• The problem
In the entries below, identify every line with the string "return" and copy it.

• Supplied records

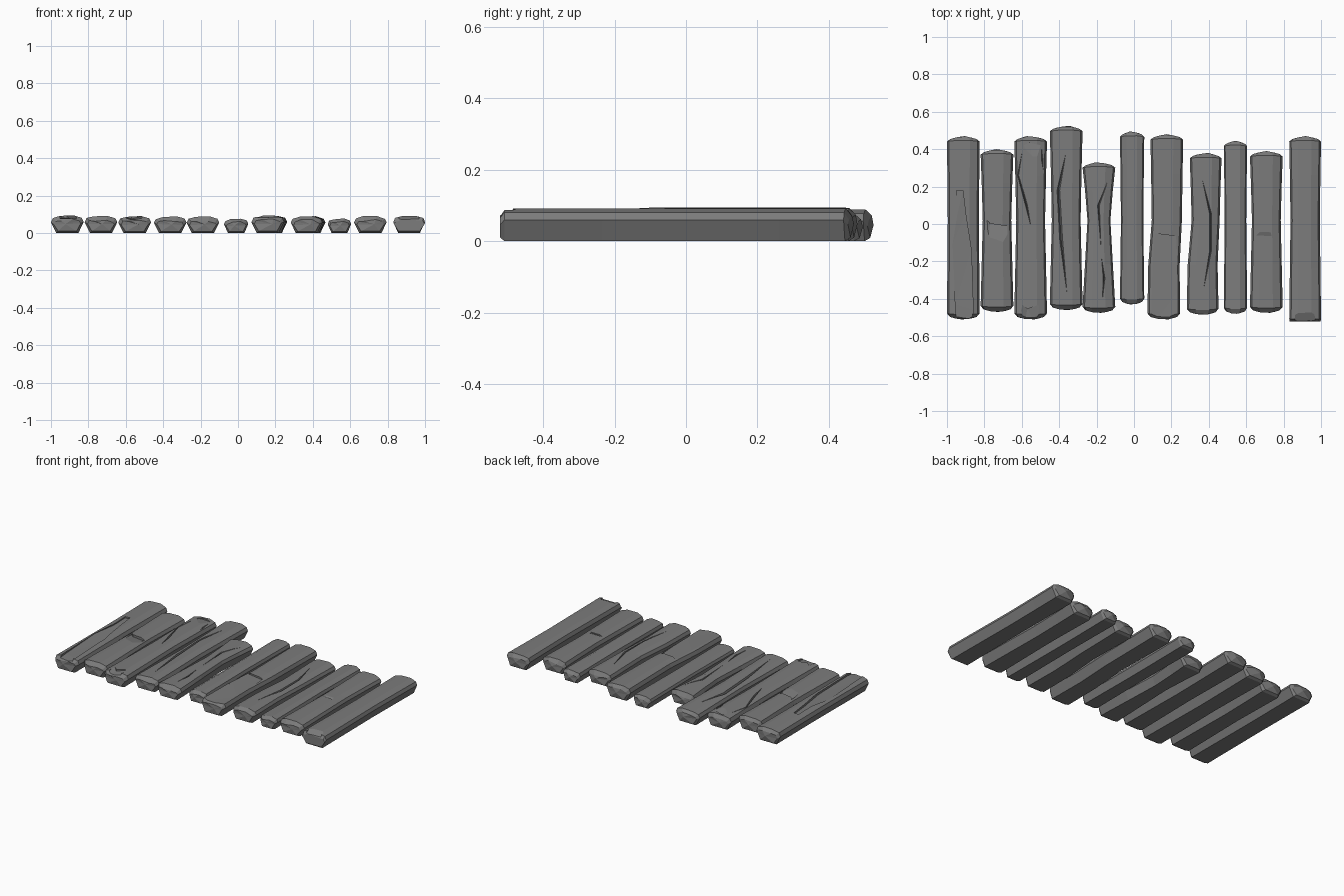
import bpy
import bmesh
import random
from mathutils import Vector

random.seed(4)
if "Cube" in bpy.data.objects:
    bpy.data.objects.remove(bpy.data.objects["Cube"])

wood = bpy.data.materials.new("weathered grey wood")
wood.use_nodes = True
GREY = (0.2, 0.2, 0.2, 1)
wood.diffuse_color = GREY
wood.node_tree.nodes["Principled BSDF"].inputs["Base Color"].default_value = GREY

# Plank cross-section: half-width and height fractions
SECTION = [(-.68, 0), (.68, 0), (1, .62), (.88, .86), (.4, 1), (-.45, .98), (-.88, .85), (-1, .6)]


def make_object(name, bm):
    bmesh.ops.recalc_face_normals(bm, faces=bm.faces)
    mesh = bpy.data.meshes.new(name)
    bm.to_mesh(mesh)
    bm.free()
    obj = bpy.data.objects.new(name, mesh)
    bpy.context.collection.objects.link(obj)
    return obj


def plank(name, left, right, front, back, height, waist, skew, blunt):
    """Lofted plank with a narrow waist and rough, chipped ends."""
    bm = bmesh.new()
    mid, half = (left + right) / 2, (right - left) / 2
    section = [(x, z - random.uniform(0, .05) if z > .8 else z) for x, z in SECTION]

    def ring(y, width, bulge, tip):
        verts = []
        side = 1 if y > 0 else -1
        for x, z in section:
            if tip:
                z = .1 + z * random.uniform(.58, .72)
            px = mid + x * half * width + skew * side
            py = y - side * bulge * x * x
            verts.append(bm.verts.new((px, py, z * height)))
        return verts

    fw, fb, fc = (.97, 0, .012) if blunt else (.82, .014, .025)
    rings = [ring(front, fw, fb, True),
             ring(front + fc, 1, fb / 2, False),
             ring(front * .45, (1 + waist) / 2, 0, False),
             ring(.02, waist, 0, False),
             ring(back * .55, (1 + waist) / 2, 0, False),
             ring(back - .022, 1, .007, False),
             ring(back - .003, .82, .014, True)]
    n = len(SECTION)
    for a, b in zip(rings, rings[1:]):
        for i in range(n):
            j = (i + 1) % n
            bm.faces.new((a[i], a[j], b[j], b[i]))
    # Splintered end faces meet at an off-centre point
    for verts, y in ((rings[0], front), (rings[-1], back)):
        tip = bm.verts.new((mid + random.uniform(-.3, .3) * half, y, height * .5))
        for i in range(n):
            bm.faces.new((verts[i], verts[(i + 1) % n], tip))
    obj = make_object(name, bm)
    obj.data.materials.append(wood)
    return obj


def crack(path, width=.016, depth=.07):
    """V-shaped cutter following a path and tapering at both ends."""
    bm = bmesh.new()
    rows = []
    for i, (x, y) in enumerate(path):
        w = .001 if i in (0, len(path) - 1) else width
        apex = .09 if w < .01 else depth
        rows.append([bm.verts.new(p) for p in ((x - w, y, .12), (x + w, y, .12), (x, y, apex))])
    for a, b in zip(rows, rows[1:]):
        for i in range(3):
            j = (i + 1) % 3
            bm.faces.new((a[i], a[j], b[j], b[i]))
    bm.faces.new(rows[0])
    bm.faces.new(rows[-1])
    bmesh.ops.triangulate(bm, faces=bm.faces)
    return make_object("crack_cutter", bm)


def chip(outline):
    """Cutter with a floor through the outline points, open upward."""
    bm = bmesh.new()
    low = [bm.verts.new(p) for p in outline]
    high = [bm.verts.new((x, y, .15)) for x, y, z in outline]
    n = len(low)
    bm.faces.new(low)
    bm.faces.new(high)
    for i in range(n):
        j = (i + 1) % n
        bm.faces.new((low[i], low[j], high[j], high[i]))
    bmesh.ops.triangulate(bm, faces=bm.faces)
    return make_object("chip_cutter", bm)


def carve(obj, cutters):
    for cutter in cutters:
        mod = obj.modifiers.new("carve", 'BOOLEAN')
        mod.operation = 'DIFFERENCE'
        mod.solver = 'EXACT'
        mod.object = cutter
    graph = bpy.context.evaluated_depsgraph_get()
    carved = bpy.data.meshes.new_from_object(obj.evaluated_get(graph))
    obj.modifiers.clear()
    obj.data = carved
    for cutter in cutters:
        bpy.data.objects.remove(cutter)


# left, right, front, back, height, waist, skew
PLANKS = [(-1, -.825, -.51, .47, .095, .95, 0),
          (-.82, -.645, -.47, .4, .095, .87, 0),
          (-.64, -.465, -.51, .47, .092, .88, 0),
          (-.45, -.275, -.46, .525, .09, .88, 0),
          (-.275, -.1, -.475, .33, .09, .7, 0),
          (-.075, .055, -.43, .495, .078, .92, 0),
          (.08, .255, -.51, .48, .096, .92, .008),
          (.29, .46, -.485, .38, .092, .88, .008),
          (.48, .605, -.48, .445, .078, .92, 0),
          (.62, .795, -.475, .39, .093, .88, 0),
          (.83, 1, -.52, .47, .096, .92, 0)]
planks = [plank(f"plank_{i + 1}", *row, blunt=(i == len(PLANKS) - 1))
          for i, row in enumerate(PLANKS)]

# Long split running to the front end of the first plank
carve(planks[0], [chip([(-.95, .18, .083), (-.915, .18, .083), (-.9, .05, .08), (-.87, -.14, .078),
                        (-.86, -.46, .078), (-.87, -.55, .075), (-.95, -.55, .075), (-.955, -.43, .08),
                        (-.97, -.11, .084), (-.945, .05, .084)])])
# Broken step across the second plank
carve(planks[1], [chip([(-.785, .02, .078), (-.77, .002, .075), (-.675, -.012, .075),
                        (-.68, -.14, .098), (-.78, -.12, .098)])])
# Cracks and chipped ends
carve(planks[2], [crack([(-.59, .43), (-.62, .26), (-.575, .1), (-.55, -.02)]),
                  crack([(-.495, .43), (-.49, .34), (-.48, .24)]),
                  chip([(-.59, .42, .085), (-.56, .435, .08), (-.495, .42, .085), (-.53, .3, .097)]),
                  chip([(-.61, -.42, .09), (-.57, -.455, .075), (-.505, -.43, .09),
                        (-.52, -.55, .07), (-.59, -.55, .07)])])
carve(planks[3], [crack([(-.36, .4), (-.405, .18), (-.39, -.08), (-.355, -.4)], .02, .062)])
carve(planks[4], [crack([(-.115, .3), (-.19, .1), (-.175, -.15)], .014),
                  crack([(-.175, -.17), (-.16, -.29), (-.17, -.42)], .012)])
# Stepped layer on the front half of the seventh plank
carve(planks[6], [chip([(.105, -.05, .085), (.225, -.065, .08), (.24, -.35, .082),
                        (.225, -.55, .083), (.09, -.55, .084), (.1, -.2, .086)])])
carve(planks[7], [crack([(.36, .26), (.41, .05), (.41, -.14), (.37, -.36)], .014)])
# Shallow dents
carve(planks[9], [chip([(.65, -.02, .097), (.73, -.025, .097), (.735, -.065, .083), (.645, -.06, .084)])])
carve(planks[10], [chip([(.86, -.47, .093), (.91, -.44, .093), (.965, -.47, .093),
                         (.97, -.55, .06), (.86, -.55, .06)])])
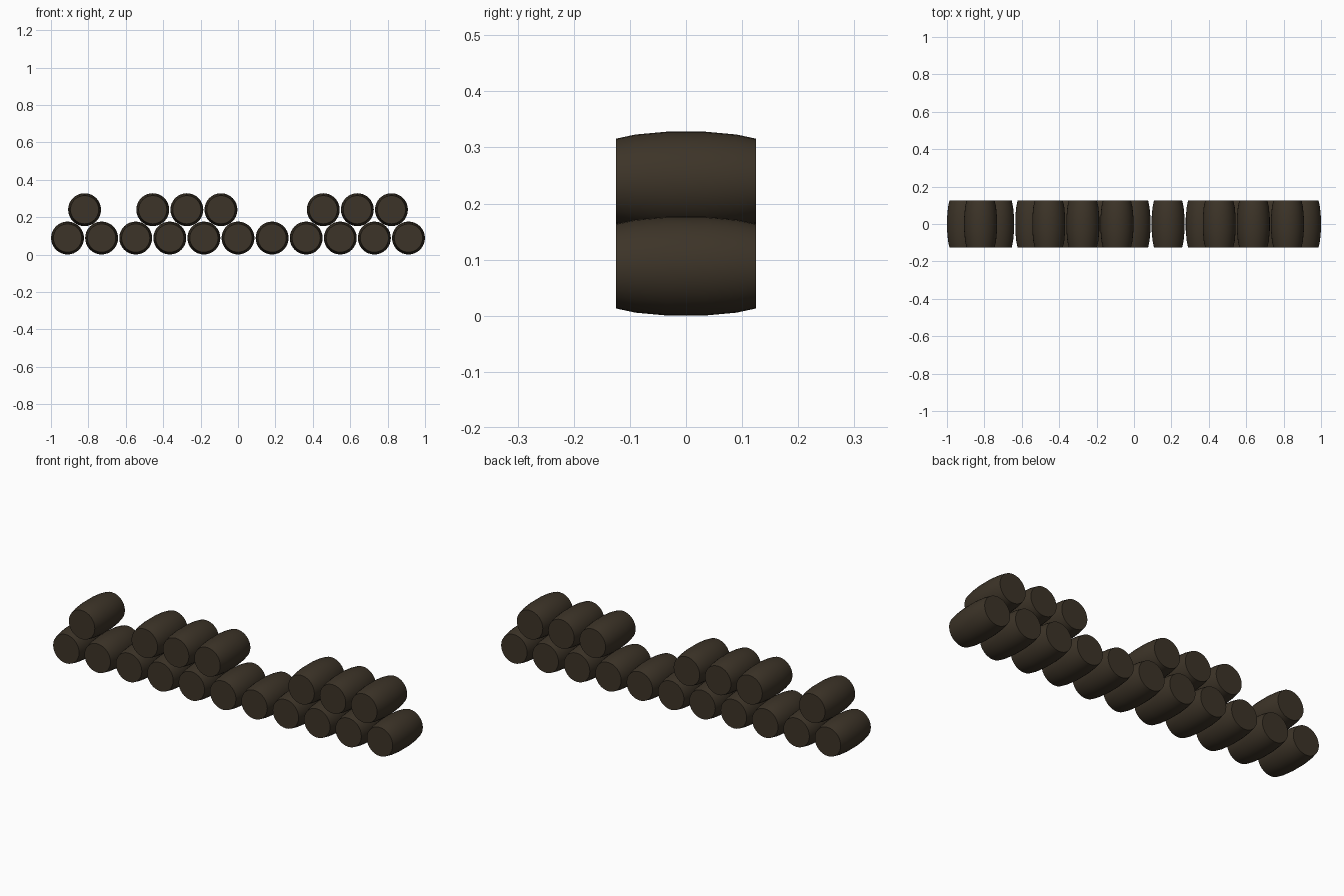
import bpy, math

if "Cube" in bpy.data.objects:
    bpy.data.objects.remove(bpy.data.objects["Cube"])

wood = bpy.data.materials.new("dark_brown_wood")
wood.diffuse_color = (0.046, 0.034, 0.021, 1)
wood.use_nodes = True
wood.node_tree.nodes["Principled BSDF"].inputs["Base Color"].default_value = wood.diffuse_color

SEG = 32
SPACING = 0.1823
# barrel profile: (position along length, radius)
PROFILE = [(-0.125, 0.0755), (-0.09, 0.0830), (-0.035, 0.0880),
           (0.035, 0.0880), (0.09, 0.0830), (0.125, 0.0755)]


def barrel_mesh():
    verts, faces = [], []
    for y, r in PROFILE:
        for i in range(SEG):
            a = 2 * math.pi * i / SEG
            verts.append((r * math.cos(a), y, r * math.sin(a)))
    for k in range(len(PROFILE) - 1):
        for i in range(SEG):
            j = (i + 1) % SEG
            a, b = k * SEG, (k + 1) * SEG
            faces.append((a + i, b + i, b + j, a + j))
    # flat end caps
    faces.append(tuple(range(SEG)))
    faces.append(tuple(reversed(range((len(PROFILE) - 1) * SEG, len(PROFILE) * SEG))))
    me = bpy.data.meshes.new("barrel")
    me.from_pydata(verts, [], faces)
    me.materials.append(wood)
    for p in me.polygons:
        p.use_smooth = len(p.vertices) == 4
    # keep the rims sharp
    last = (len(PROFILE) - 1) * SEG
    sharp = me.attributes.new("sharp_edge", 'BOOLEAN', 'EDGE')
    for e in me.edges:
        u, v = e.vertices
        sharp.data[e.index].value = (u < SEG and v < SEG) or (u >= last and v >= last)
    return me


mesh = barrel_mesh()


def add_barrel(name, step, z):
    ob = bpy.data.objects.new(name, mesh)
    ob.location = (step * SPACING, 0, z)
    bpy.context.collection.objects.link(ob)


# bottom row of eleven barrels
for n in range(-5, 6):
    add_barrel("bottom_barrel", n, 0.0885)

# upper row resting in the gaps
for n in (-4.5, -2.5, -1.5, -0.5, 2.5, 3.5, 4.5):
    add_barrel("top_barrel", n, 0.240)
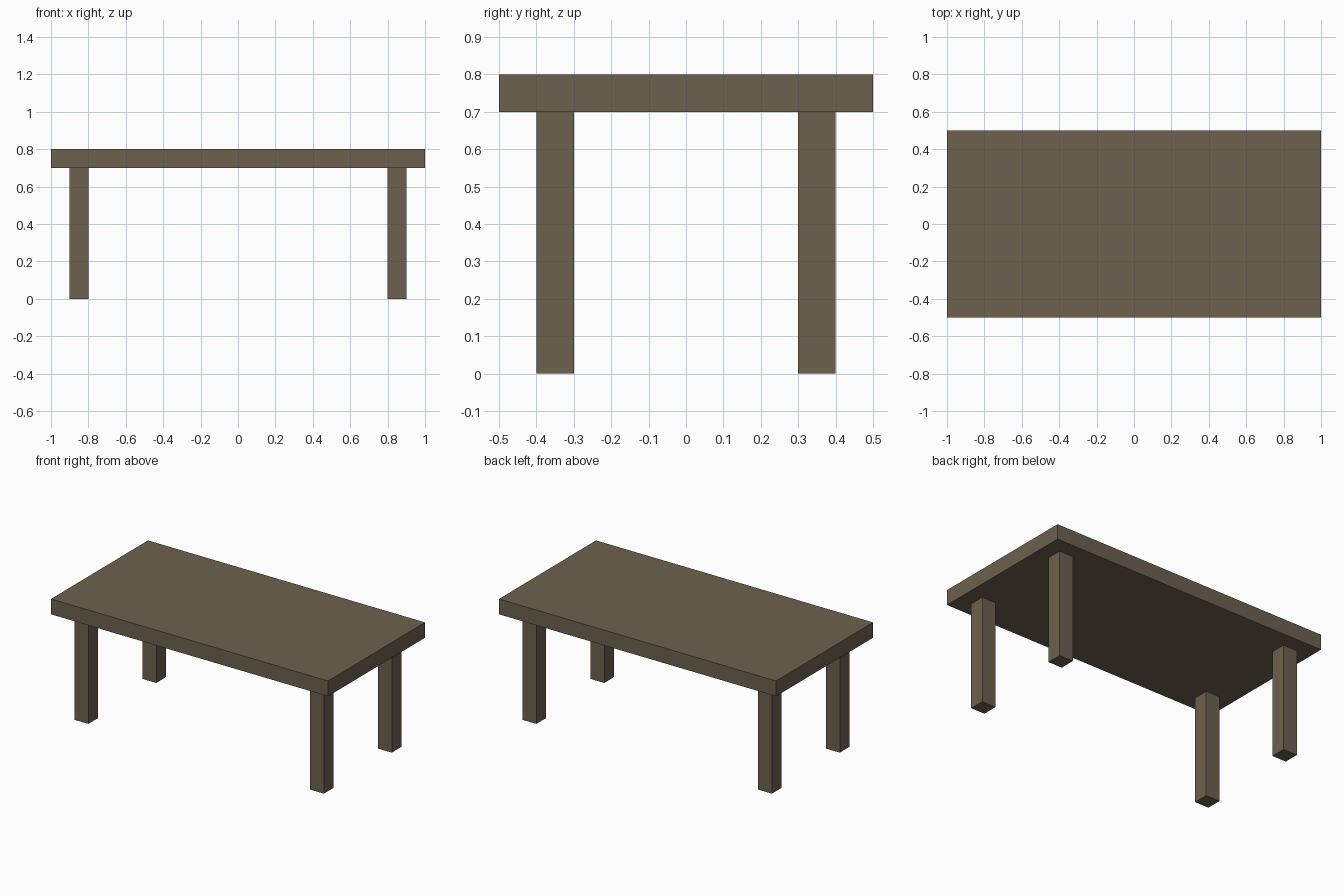
import bpy
import bmesh
from mathutils import Matrix, Vector

if "Cube" in bpy.data.objects:
    bpy.data.objects.remove(bpy.data.objects["Cube"], do_unlink=True)

wood = bpy.data.materials.new("brown_wood")
wood.use_nodes = True
color = (0.153, 0.12, 0.078, 1)
wood.diffuse_color = color
wood.node_tree.nodes["Principled BSDF"].inputs["Base Color"].default_value = color

HEIGHT, TOP_THICKNESS, LEG_WIDTH = 0.8, 0.1, 0.1
LEG_HEIGHT = HEIGHT - TOP_THICKNESS


def box(name, center, size):
    """Add a flat-shaded wooden box with its origin at its centre."""
    bm = bmesh.new()
    bmesh.ops.create_cube(bm, size=1, matrix=Matrix.Diagonal((*size, 1)))
    mesh = bpy.data.meshes.new(name)
    bm.to_mesh(mesh)
    bm.free()
    mesh.materials.append(wood)
    obj = bpy.data.objects.new(name, mesh)
    obj.location = Vector(center)
    bpy.context.collection.objects.link(obj)
    return obj


# Table top
box("table_top", (0, 0, HEIGHT - TOP_THICKNESS / 2), (2, 1, TOP_THICKNESS))

# Four square legs, inset from the corners
for side, sx in (("left", 1), ("right", -1)):
    for end, sy in (("front", -1), ("back", 1)):
        box(f"{end}_{side}_leg", (sx * 0.85, sy * 0.35, LEG_HEIGHT / 2),
            (LEG_WIDTH, LEG_WIDTH, LEG_HEIGHT))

• Answer for the task
    return obj
        return verts
    return obj
    return make_object("crack_cutter", bm)
    return make_object("chip_cutter", bm)
    return me
    return obj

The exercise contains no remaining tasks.